- Yes! Making schools greener and more eco-friendly will help people think about their impact on the planet. It can show that they can do it and that it doesn’t take too much effort.
What do you think the new trees will mean for your school?
- I think that the new trees will help the future of our school become more environmentally friendly and help clean the air.
Would you recommend tree planting to other schools?
I would recommend for other schools to plant trees because it will help our planet and make the children, parents and teachers more aware about the environment. Everyone can see the trees grow and remember that they will be there forever.
Ana Haliday, Bowes primary pupil
Greta Thunberg has inspired a lot of young people to engage with environmental issues. Do you think adults could learn from young people?
- I think that adults could learn from younger people because we are the future and we could make a change bigger than what they could ever do!
Thank you Ana!
One of our larger tree pack orders for London came from another Enfield school; Enfield County Primary School who managed to plant 420 trees on their school field! In November 2019 Trees for Cities ran planting workshops with Year 5 pupils there.
Many London schools simply don't have the space to plant any trees on the school grounds either because there are already many mature trees or other vegetation or because the space was totally concrete. Two schools we engaged with solved this problem by breaking up the concrete on their school grounds!
Ravenstone Primary in Balham had already started their 'Wild Space' project when they planted their Woodland Trust trees around the border of their new green space (which used to be completely concrete) and now is turned into a small green oasis, complete with a tree house.
Our other concrete breaking school, Torridon Junior School in Lewisham submitted a successful funding bid to the Greater London Authority's Greener City Fund with the support of Trees for Cities; to break up the concrete around the edge of the staff car park in order to plant more trees. In November 2019 they planted 30 trees and the GLA grant will mean they have suitable space to plant another 210 Woodland Trust trees which is going ahead in November 2020.
Schools also got involved in some of our long term Trees for Cities sites around the capital. Jolly's Green is a Trees for Cities site that we've worked on for over 20 years. The woodland, which is now quite established, was designed to cut down noise and traffic pollution from the Blackwall Tunnel Approach on the other side. School children from Mayflower Primary school in Tower Hamlets planted their 30 free Woodland Trust whips in January 2020 at Jolly's Green with Trees for Cities, to form a new hedgerow alongside the fence inside the park. The children will be able to come back and visit the hedgerow and watch it over the changing seasons.

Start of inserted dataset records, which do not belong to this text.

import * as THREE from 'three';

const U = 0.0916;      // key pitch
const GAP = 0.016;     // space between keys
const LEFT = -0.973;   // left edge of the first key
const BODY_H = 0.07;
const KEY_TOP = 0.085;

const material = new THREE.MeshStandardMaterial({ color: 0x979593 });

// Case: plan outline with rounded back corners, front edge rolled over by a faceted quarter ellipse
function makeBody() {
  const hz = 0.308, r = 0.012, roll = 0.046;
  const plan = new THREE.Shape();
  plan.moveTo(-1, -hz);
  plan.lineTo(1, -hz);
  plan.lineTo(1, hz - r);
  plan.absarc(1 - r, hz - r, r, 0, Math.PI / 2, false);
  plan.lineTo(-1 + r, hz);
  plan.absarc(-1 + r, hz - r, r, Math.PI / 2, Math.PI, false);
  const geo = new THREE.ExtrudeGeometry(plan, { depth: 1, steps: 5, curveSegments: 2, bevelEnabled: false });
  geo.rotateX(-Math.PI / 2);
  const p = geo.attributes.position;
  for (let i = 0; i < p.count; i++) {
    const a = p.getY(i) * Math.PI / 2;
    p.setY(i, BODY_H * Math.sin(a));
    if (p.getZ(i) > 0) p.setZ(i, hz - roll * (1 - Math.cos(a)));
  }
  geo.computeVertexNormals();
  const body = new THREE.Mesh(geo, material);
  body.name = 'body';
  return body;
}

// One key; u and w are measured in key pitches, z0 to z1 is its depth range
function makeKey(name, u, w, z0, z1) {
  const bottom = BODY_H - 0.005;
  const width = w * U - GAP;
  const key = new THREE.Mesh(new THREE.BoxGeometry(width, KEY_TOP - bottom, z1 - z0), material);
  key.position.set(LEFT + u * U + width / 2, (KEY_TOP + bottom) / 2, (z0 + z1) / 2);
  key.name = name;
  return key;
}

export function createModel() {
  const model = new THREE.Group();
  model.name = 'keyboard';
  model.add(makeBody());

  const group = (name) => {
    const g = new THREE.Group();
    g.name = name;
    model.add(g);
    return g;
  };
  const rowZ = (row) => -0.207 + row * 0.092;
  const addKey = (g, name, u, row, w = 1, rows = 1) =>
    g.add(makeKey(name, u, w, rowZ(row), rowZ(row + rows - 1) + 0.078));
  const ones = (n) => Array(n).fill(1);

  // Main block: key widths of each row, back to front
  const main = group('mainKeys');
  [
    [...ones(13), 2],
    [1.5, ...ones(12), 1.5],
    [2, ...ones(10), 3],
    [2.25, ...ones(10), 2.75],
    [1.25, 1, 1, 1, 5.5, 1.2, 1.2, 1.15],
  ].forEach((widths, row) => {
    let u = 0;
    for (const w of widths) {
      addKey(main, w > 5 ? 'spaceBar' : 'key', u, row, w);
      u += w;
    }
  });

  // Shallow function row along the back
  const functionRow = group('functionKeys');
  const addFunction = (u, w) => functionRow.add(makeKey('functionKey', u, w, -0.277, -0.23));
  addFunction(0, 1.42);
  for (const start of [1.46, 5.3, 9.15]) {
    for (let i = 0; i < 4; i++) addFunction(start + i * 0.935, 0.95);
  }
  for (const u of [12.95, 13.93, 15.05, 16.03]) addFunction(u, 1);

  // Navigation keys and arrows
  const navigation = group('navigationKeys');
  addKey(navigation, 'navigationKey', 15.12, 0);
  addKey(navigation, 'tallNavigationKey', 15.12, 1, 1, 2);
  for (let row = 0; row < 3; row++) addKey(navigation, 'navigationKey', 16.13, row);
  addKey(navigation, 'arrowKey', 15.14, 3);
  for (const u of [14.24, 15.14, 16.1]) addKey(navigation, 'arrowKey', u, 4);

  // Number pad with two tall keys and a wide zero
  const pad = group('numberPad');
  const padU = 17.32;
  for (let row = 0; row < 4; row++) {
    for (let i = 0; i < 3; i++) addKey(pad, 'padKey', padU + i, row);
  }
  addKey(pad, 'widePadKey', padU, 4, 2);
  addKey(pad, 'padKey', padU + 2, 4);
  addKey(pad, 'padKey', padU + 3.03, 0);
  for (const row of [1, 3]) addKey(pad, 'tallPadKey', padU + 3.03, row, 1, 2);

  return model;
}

Woolmore Primary School in Tower Hamlets became our final school to plant with Trees for Cities on the Trees for Schools programme this season. They planted 15 trees; Cllr Rachel Blake from Tower Hamlets Council said “with schools closed this week I am remembering the beautiful planting and learning that Woolmore had been doing with Trees for Cities and wanted to say a big thank you to all the kids, teachers and tree planters!”
Thanks to all of our Trees for Schools tree planters from 2016-2020! Together we have managed to plant over 35,000 trees, quite an achievement.
On behalf of everyone at Trees for Cities, the London primary school children involved in this programme and their teachers, thank you to the Department for Environment, Food and Rural Affairs (Defra) for your generous support of this project and to the Woodland Trust for managing the nationwide Trees for Schools programme and working with us in partnership for the London area.
Check out our other work in schools here, and don’t hesitate to get in touch if you’d like to partner up with us!
If you’ve enjoyed reading about our work in schools and would like to help us improve lives and creating a greener, healthier, happier cities, you can do so by donating below!